Work instruction => Taking the line that contains "# Faceted rock object" as the starting point, give again exactly every line up to and including the last line of the records below.

(Saved entries)
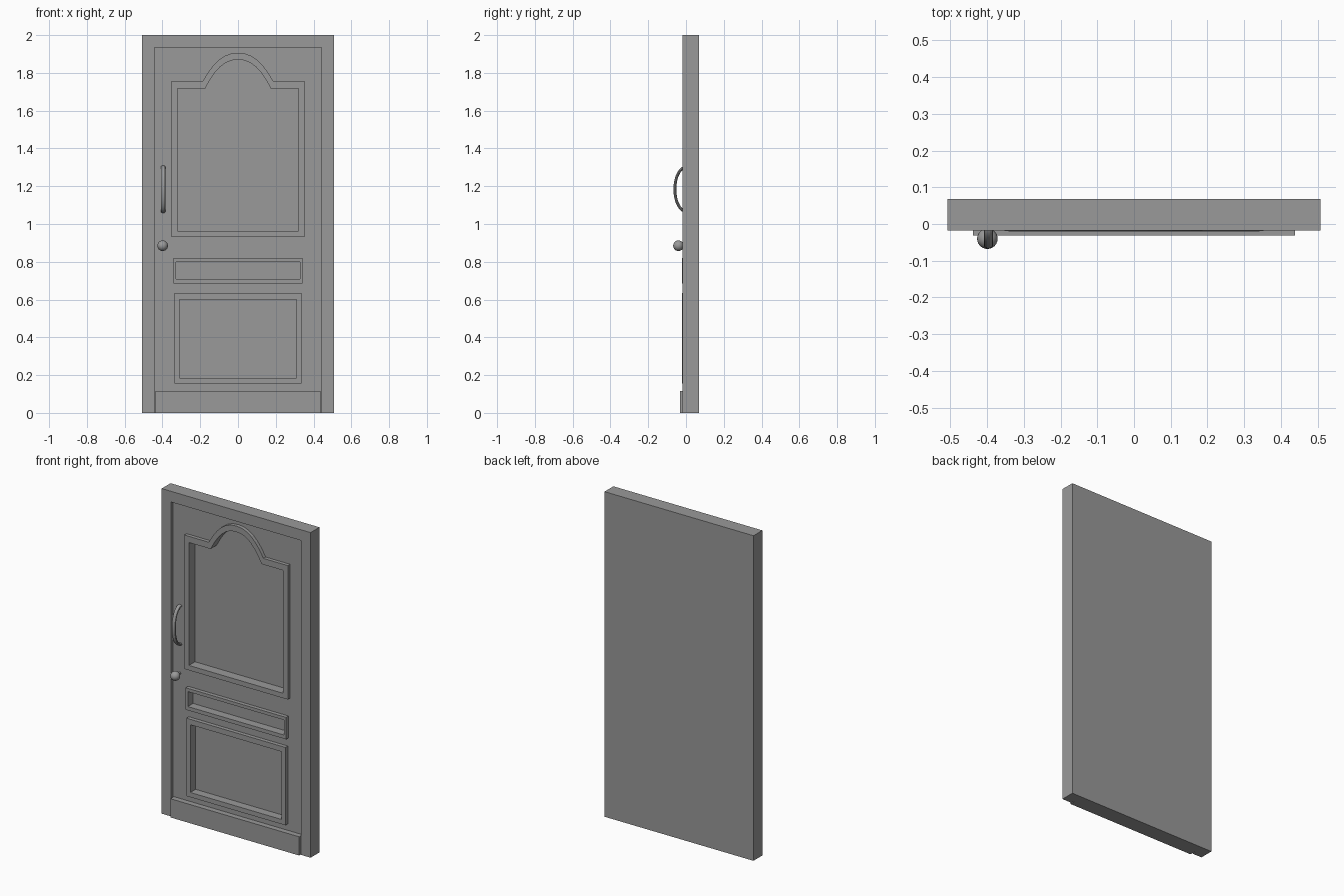
import bpy, bmesh, math

if "Cube" in bpy.data.objects:
    bpy.data.objects.remove(bpy.data.objects["Cube"])

BACK, FRONT, LEAF = 0.068, -0.018, 0.003

# Dark grey finish shared by all parts
grey = bpy.data.materials.new("dark_grey")
grey.diffuse_color = (0.32, 0.32, 0.32, 1)
grey.use_nodes = True
grey.node_tree.nodes["Principled BSDF"].inputs["Base Color"].default_value = grey.diffuse_color


def make_object(name, bm):
    bmesh.ops.recalc_face_normals(bm, faces=bm.faces[:])
    mesh = bpy.data.meshes.new(name)
    bm.to_mesh(mesh)
    bm.free()
    mesh.materials.append(grey)
    ob = bpy.data.objects.new(name, mesh)
    bpy.context.collection.objects.link(ob)
    return ob


def rect(hx, z0, z1):
    return [(-hx, z0), (hx, z0), (hx, z1), (-hx, z1)]


def arched(hx, z0, z1, s, h, n=16):
    """Rectangle whose top edge swells into a rounded arch."""
    top = []
    for i in range(n + 1):
        u = math.sin(math.pi / 2 * (1 - 2 * i / n))
        top.append((s * u, z1 + h * (1 - abs(u) ** 2.3)))
    return [(-hx, z0), (hx, z0), (hx, z1)] + top + [(-hx, z1)]


def prism(name, pts, y0, y1):
    bm = bmesh.new()
    a = [bm.verts.new((x, y0, z)) for x, z in pts]
    b = [bm.verts.new((x, y1, z)) for x, z in pts]
    bm.faces.new(a)
    bm.faces.new(b)
    for i in range(len(pts)):
        j = (i + 1) % len(pts)
        bm.faces.new((a[i], a[j], b[j], b[i]))
    return make_object(name, bm)


def ring(name, outer, inner, y0, y1):
    bm = bmesh.new()
    loops = [[bm.verts.new((x, y, z)) for x, z in pts]
             for pts, y in ((outer, y0), (outer, y1), (inner, y1), (inner, y0))]
    n = len(outer)
    for k in range(4):
        p, q = loops[k], loops[(k + 1) % 4]
        for i in range(n):
            j = (i + 1) % n
            bm.faces.new((p[i], p[j], q[j], q[i]))
    return make_object(name, bm)


def cut(target, cutter):
    mod = target.modifiers.new("cut", 'BOOLEAN')
    mod.operation, mod.solver, mod.object = 'DIFFERENCE', 'EXACT', cutter
    bpy.context.view_layer.objects.active = target
    bpy.ops.object.modifier_apply(modifier=mod.name)
    bpy.data.objects.remove(cutter)


def finish(name):
    """Name, colour and smooth the active rounded part."""
    ob = bpy.context.object
    ob.name = name
    ob.data.materials.clear()
    ob.data.materials.append(grey)
    bpy.ops.object.shade_smooth_by_angle()


# Frame and leaf: one block with a shallow opening at the front
door = prism("door_body", rect(0.507, 0, 2), FRONT, BACK)
cut(door, prism("opening_cutter", rect(0.443, -0.1, 1.934), -0.2, LEAF))

# Panels: raised moulding around a sunken pocket
panels = [
    ("upper", arched(0.352, 0.932, 1.756, 0.186, 0.15),
     arched(0.321, 0.962, 1.718, 0.173, 0.152), -0.019, 0.04),
    ("middle", rect(0.342, 0.685, 0.82), rect(0.327, 0.708, 0.80), -0.021, 0.03),
    ("lower", rect(0.337, 0.155, 0.634), rect(0.31, 0.184, 0.601), -0.021, 0.03),
]
for name, outer, inner, front, floor in panels:
    cut(door, prism("pocket_cutter", inner, -0.2, floor))
    ring(name + "_panel_moulding", outer, inner, front, LEAF)

# Kick board along the bottom
prism("kick_board", rect(0.438, 0.0, 0.115), -0.031, LEAF)

# Bowed pull handle with a flattened round section
curve = bpy.data.curves.new("pull_handle", 'CURVE')
curve.dimensions = '3D'
curve.bevel_depth, curve.bevel_resolution = 0.008, 3
curve.use_fill_caps = True
spline = curve.splines.new('POLY')
N = 24
spline.points.add(N)
for i, p in enumerate(spline.points):
    a = math.pi * i / N
    p.co = (0, LEAF - 0.062 * math.sin(a), 1.184 - 0.118 * math.cos(a), 1)
handle = bpy.data.objects.new("pull_handle", curve)
bpy.context.collection.objects.link(handle)
handle.location.x = -0.396
handle.scale.x = 1.6
bpy.ops.object.select_all(action='DESELECT')
handle.select_set(True)
bpy.context.view_layer.objects.active = handle
bpy.ops.object.convert(target='MESH')
finish("pull_handle")

# Round knob on a short stem
bpy.ops.mesh.primitive_uv_sphere_add(segments=24, ring_count=12, radius=0.028,
                                     location=(-0.399, -0.04, 0.885))
finish("knob")
bpy.ops.mesh.primitive_cylinder_add(vertices=16, radius=0.008, depth=0.024,
                                    location=(-0.399, -0.009, 0.885),
                                    rotation=(math.pi / 2, 0, 0))
finish("knob_stem")
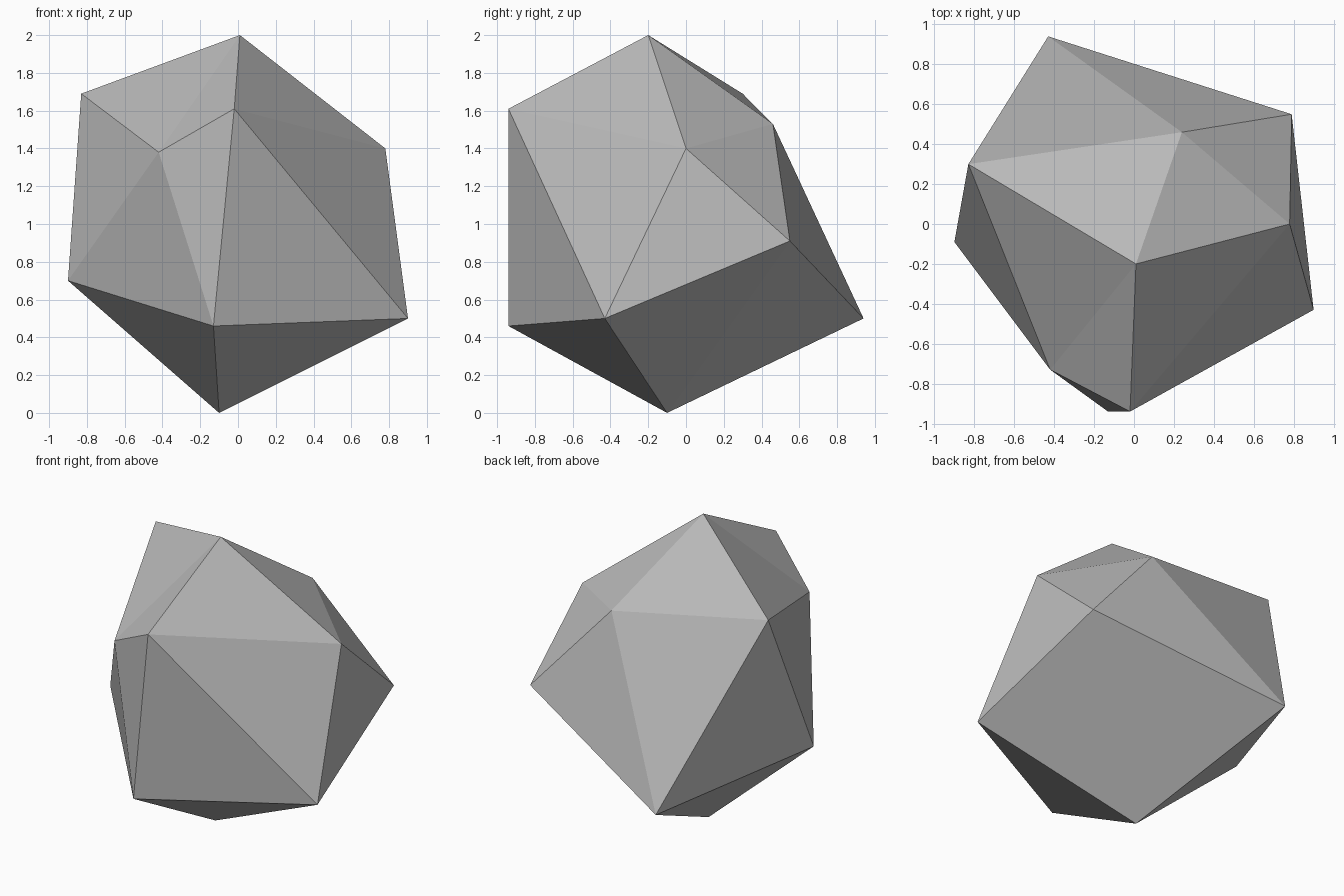
import bpy
import bmesh

# Remove the default cube only
cube = bpy.data.objects.get("Cube")
if cube:
    bpy.data.objects.remove(cube, do_unlink=True)

# Single stone colour
GREY = (0.5, 0.5, 0.5, 1.0)
stone = bpy.data.materials.new("stone grey")
stone.use_nodes = True
stone.diffuse_color = GREY
stone.node_tree.nodes["Principled BSDF"].inputs["Base Color"].default_value = GREY

# Irregular icosahedron: peak, upper ring, lower ring, foot
peak = (0.01, -0.20, 2.0)
upper_ring = [(-0.02, -0.94, 1.61), (0.78, 0.0, 1.40), (0.24, 0.46, 1.53),
              (-0.83, 0.30, 1.69), (-0.42, -0.73, 1.38)]
lower_ring = [(-0.13, -0.94, 0.46), (0.90, -0.43, 0.50), (0.79, 0.55, 0.91),
              (-0.43, 0.94, 0.50), (-0.90, -0.09, 0.70)]
foot = (-0.10, -0.10, 0.0)

bm = bmesh.new()
top = bm.verts.new(peak)
base = bm.verts.new(foot)
upper = [bm.verts.new(p) for p in upper_ring]
lower = [bm.verts.new(p) for p in lower_ring]

# Cap fans and the zigzag band between the two rings
for i in range(len(upper)):
    j = (i + 1) % len(upper)
    bm.faces.new((top, upper[i], upper[j]))
    bm.faces.new((upper[i], lower[i], lower[j]))
    bm.faces.new((upper[i], lower[j], upper[j]))
    bm.faces.new((base, lower[j], lower[i]))
bmesh.ops.recalc_face_normals(bm, faces=bm.faces[:])

# Faceted rock object
mesh = bpy.data.meshes.new("rock")
bm.to_mesh(mesh)
bm.free()
mesh.materials.append(stone)
rock = bpy.data.objects.new("rock", mesh)
bpy.context.collection.objects.link(rock)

Task answer =>
# Faceted rock object
mesh = bpy.data.meshes.new("rock")
bm.to_mesh(mesh)
bm.free()
mesh.materials.append(stone)
rock = bpy.data.objects.new("rock", mesh)
bpy.context.collection.objects.link(rock)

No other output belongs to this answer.